Stored records
▼
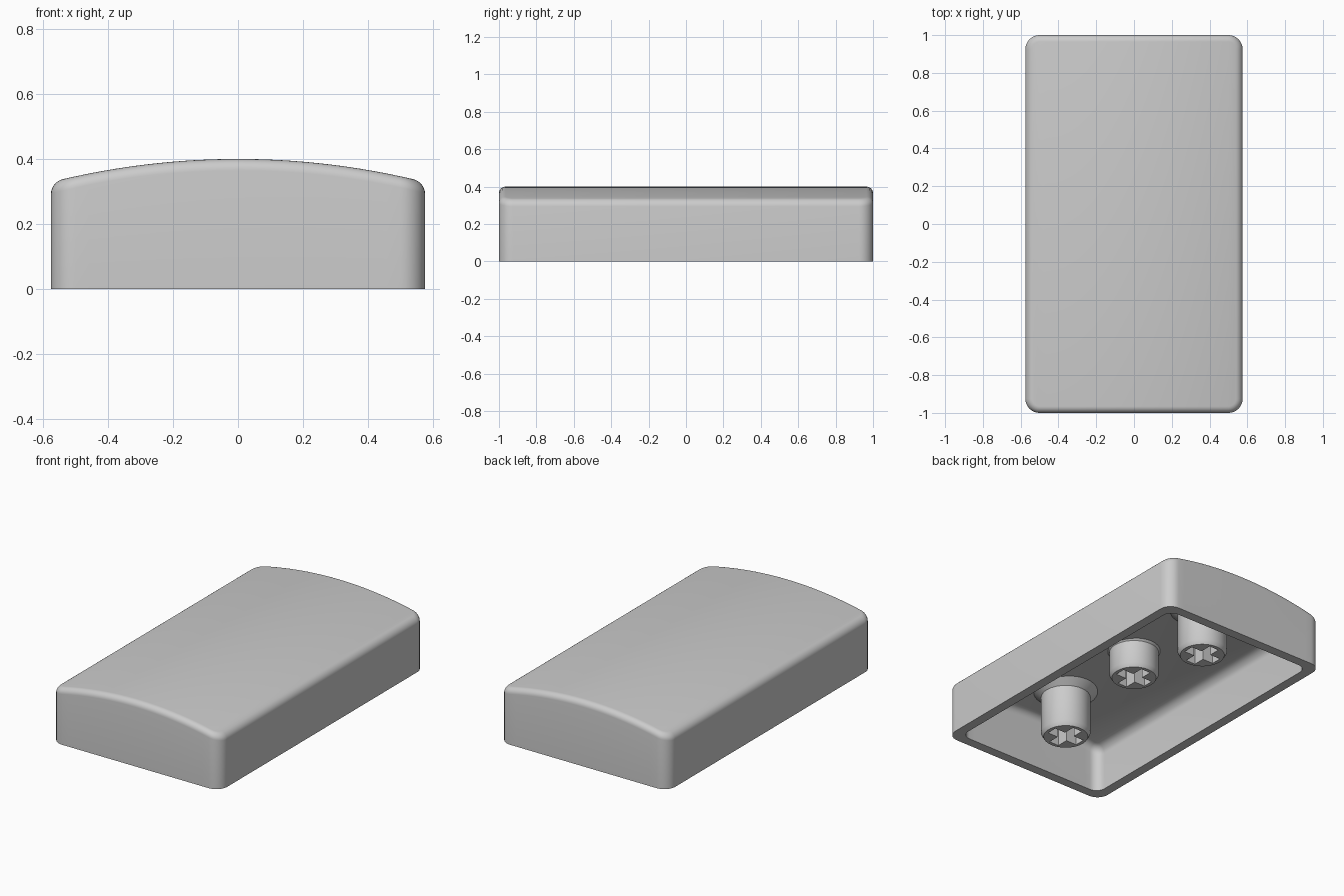
import bpy, bmesh, math

cube = bpy.data.objects.get("Cube")
if cube:
    bpy.data.objects.remove(cube, do_unlink=True)

grey = bpy.data.materials.new("light grey plastic")
grey.use_nodes = True
COLOUR = (0.6, 0.6, 0.6, 1)
grey.diffuse_color = COLOUR
grey.node_tree.nodes["Principled BSDF"].inputs["Base Color"].default_value = COLOUR


def finish(bm, name):
    bmesh.ops.recalc_face_normals(bm, faces=bm.faces)
    mesh = bpy.data.meshes.new(name)
    bm.to_mesh(mesh)
    bm.free()
    mesh.materials.append(grey)
    obj = bpy.data.objects.new(name, mesh)
    bpy.context.collection.objects.link(obj)
    return obj


def smooth(obj):
    bpy.ops.object.select_all(action="DESELECT")
    obj.select_set(True)
    bpy.context.view_layer.objects.active = obj
    bpy.ops.object.shade_smooth_by_angle(angle=math.radians(32))


def bridge(bm, a, b):
    n = len(a)
    for i in range(n):
        j = (i + 1) % n
        bm.faces.new((a[i], a[j], b[j], b[i]))


def front_half(hx, hy, r, steps=8, spans=24):
    """Front half of a rounded rectangle, from +x round to -x."""
    arc = [math.pi / 2 * i / steps for i in range(steps + 1)]
    corner = [(hx - r + r * math.cos(a), r - hy - r * math.sin(a)) for a in arc]
    w = hx - r
    middle = [(w - 2 * w * i / spans, -hy) for i in range(1, spans)]
    return corner + middle + [(-x, y) for x, y in reversed(corner)]


def domed_skin(bm, hx, hy, r, top, radius, fillet, steps=6):
    """Open-bottomed rounded block with an arched, filleted top."""
    def ring(inset, drop):
        half = front_half(hx - inset, hy - inset, r - inset)
        outline = half + [(x, -y) for x, y in reversed(half)]
        verts = []
        for x, y in outline:
            z = 0 if drop is None else top - radius + math.sqrt(radius**2 - x * x) - drop
            verts.append(bm.verts.new((x, y, z)))
        return verts

    base = ring(0, None)
    last = base
    for i in range(steps + 1):
        a = math.pi / 2 * i / steps
        new = ring(fillet * (1 - math.cos(a)), fillet * (1 - math.sin(a)))
        bridge(bm, last, new)
        last = new
    # Strips across the arched top
    n = len(last)
    for i in range(n // 2 - 1):
        bm.faces.new((last[i], last[i + 1], last[n - 2 - i], last[n - 1 - i]))
    return base


# Hollow cap: outer skin, inner skin and the rim between them
HX, HY, WALL, ARCH = 0.575, 1.0, 0.06, 2.36
bm = bmesh.new()
outer = domed_skin(bm, HX, HY, 0.075, 0.4, ARCH, 0.035)
inner = domed_skin(bm, HX - WALL, HY - WALL, 0.06, 0.4 - WALL, ARCH - WALL, 0.045)
bridge(bm, outer, inner)
smooth(finish(bm, "cap_shell"))


def stem(name, y, tip, flange, flange_height, depth):
    """Round post under the cap, with a chamfered tip and a cross socket."""
    r, chamfer, root = 0.143, 0.025, 0.36
    profile = [(r - chamfer * 0.6, tip), (r, tip + chamfer),
               (r, 0.34 - flange_height), (flange, 0.34), (flange, root)]
    bm = bmesh.new()
    rings = []
    for radius, z in profile:
        angles = [math.tau * i / 48 for i in range(48)]
        rings.append([bm.verts.new((radius * math.cos(a), y + radius * math.sin(a), z))
                      for a in angles])
    for a, b in zip(rings, rings[1:]):
        bridge(bm, a, b)
    bm.faces.new(rings[0])
    bm.faces.new(rings[-1])
    post = finish(bm, name)
    bpy.context.view_layer.objects.active = post
    # Cut the two arms of the cross socket
    for sx, sy in ((0.212, 0.066), (0.066, 0.212)):
        bpy.ops.mesh.primitive_cube_add(size=1, location=(0, y, tip))
        cutter = bpy.context.object
        cutter.scale = (sx, sy, 2 * depth)
        cutter.hide_render = True
        bpy.context.view_layer.objects.active = post
        mod = post.modifiers.new("socket", "BOOLEAN")
        mod.operation = "DIFFERENCE"
        mod.solver = "EXACT"
        mod.object = cutter
        bpy.context.view_layer.update()
        bpy.ops.object.modifier_apply(modifier=mod.name)
        bpy.data.objects.remove(cutter, do_unlink=True)
    smooth(post)


stem("middle_stem", 0, 0.16, 0.155, 0.012, 0.15)
for label, side in (("front", -1), ("back", 1)):
    stem(label + "_stem", side * 0.615, 0.04, 0.19, 0.04, 0.24)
▲
**Task instructions**
All of the data above must be printed exactly, minus its pictures.

**Result**
import bpy, bmesh, math

cube = bpy.data.objects.get("Cube")
if cube:
    bpy.data.objects.remove(cube, do_unlink=True)

grey = bpy.data.materials.new("light grey plastic")
grey.use_nodes = True
COLOUR = (0.6, 0.6, 0.6, 1)
grey.diffuse_color = COLOUR
grey.node_tree.nodes["Principled BSDF"].inputs["Base Color"].default_value = COLOUR


def finish(bm, name):
    bmesh.ops.recalc_face_normals(bm, faces=bm.faces)
    mesh = bpy.data.meshes.new(name)
    bm.to_mesh(mesh)
    bm.free()
    mesh.materials.append(grey)
    obj = bpy.data.objects.new(name, mesh)
    bpy.context.collection.objects.link(obj)
    return obj


def smooth(obj):
    bpy.ops.object.select_all(action="DESELECT")
    obj.select_set(True)
    bpy.context.view_layer.objects.active = obj
    bpy.ops.object.shade_smooth_by_angle(angle=math.radians(32))


def bridge(bm, a, b):
    n = len(a)
    for i in range(n):
        j = (i + 1) % n
        bm.faces.new((a[i], a[j], b[j], b[i]))


def front_half(hx, hy, r, steps=8, spans=24):
    """Front half of a rounded rectangle, from +x round to -x."""
    arc = [math.pi / 2 * i / steps for i in range(steps + 1)]
    corner = [(hx - r + r * math.cos(a), r - hy - r * math.sin(a)) for a in arc]
    w = hx - r
    middle = [(w - 2 * w * i / spans, -hy) for i in range(1, spans)]
    return corner + middle + [(-x, y) for x, y in reversed(corner)]


def domed_skin(bm, hx, hy, r, top, radius, fillet, steps=6):
    """Open-bottomed rounded block with an arched, filleted top."""
    def ring(inset, drop):
        half = front_half(hx - inset, hy - inset, r - inset)
        outline = half + [(x, -y) for x, y in reversed(half)]
        verts = []
        for x, y in outline:
            z = 0 if drop is None else top - radius + math.sqrt(radius**2 - x * x) - drop
            verts.append(bm.verts.new((x, y, z)))
        return verts

    base = ring(0, None)
    last = base
    for i in range(steps + 1):
        a = math.pi / 2 * i / steps
        new = ring(fillet * (1 - math.cos(a)), fillet * (1 - math.sin(a)))
        bridge(bm, last, new)
        last = new
    # Strips across the arched top
    n = len(last)
    for i in range(n // 2 - 1):
        bm.faces.new((last[i], last[i + 1], last[n - 2 - i], last[n - 1 - i]))
    return base


# Hollow cap: outer skin, inner skin and the rim between them
HX, HY, WALL, ARCH = 0.575, 1.0, 0.06, 2.36
bm = bmesh.new()
outer = domed_skin(bm, HX, HY, 0.075, 0.4, ARCH, 0.035)
inner = domed_skin(bm, HX - WALL, HY - WALL, 0.06, 0.4 - WALL, ARCH - WALL, 0.045)
bridge(bm, outer, inner)
smooth(finish(bm, "cap_shell"))


def stem(name, y, tip, flange, flange_height, depth):
    """Round post under the cap, with a chamfered tip and a cross socket."""
    r, chamfer, root = 0.143, 0.025, 0.36
    profile = [(r - chamfer * 0.6, tip), (r, tip + chamfer),
               (r, 0.34 - flange_height), (flange, 0.34), (flange, root)]
    bm = bmesh.new()
    rings = []
    for radius, z in profile:
        angles = [math.tau * i / 48 for i in range(48)]
        rings.append([bm.verts.new((radius * math.cos(a), y + radius * math.sin(a), z))
                      for a in angles])
    for a, b in zip(rings, rings[1:]):
        bridge(bm, a, b)
    bm.faces.new(rings[0])
    bm.faces.new(rings[-1])
    post = finish(bm, name)
    bpy.context.view_layer.objects.active = post
    # Cut the two arms of the cross socket
    for sx, sy in ((0.212, 0.066), (0.066, 0.212)):
        bpy.ops.mesh.primitive_cube_add(size=1, location=(0, y, tip))
        cutter = bpy.context.object
        cutter.scale = (sx, sy, 2 * depth)
        cutter.hide_render = True
        bpy.context.view_layer.objects.active = post
        mod = post.modifiers.new("socket", "BOOLEAN")
        mod.operation = "DIFFERENCE"
        mod.solver = "EXACT"
        mod.object = cutter
        bpy.context.view_layer.update()
        bpy.ops.object.modifier_apply(modifier=mod.name)
        bpy.data.objects.remove(cutter, do_unlink=True)
    smooth(post)


stem("middle_stem", 0, 0.16, 0.155, 0.012, 0.15)
for label, side in (("front", -1), ("back", 1)):
    stem(label + "_stem", side * 0.615, 0.04, 0.19, 0.04, 0.24)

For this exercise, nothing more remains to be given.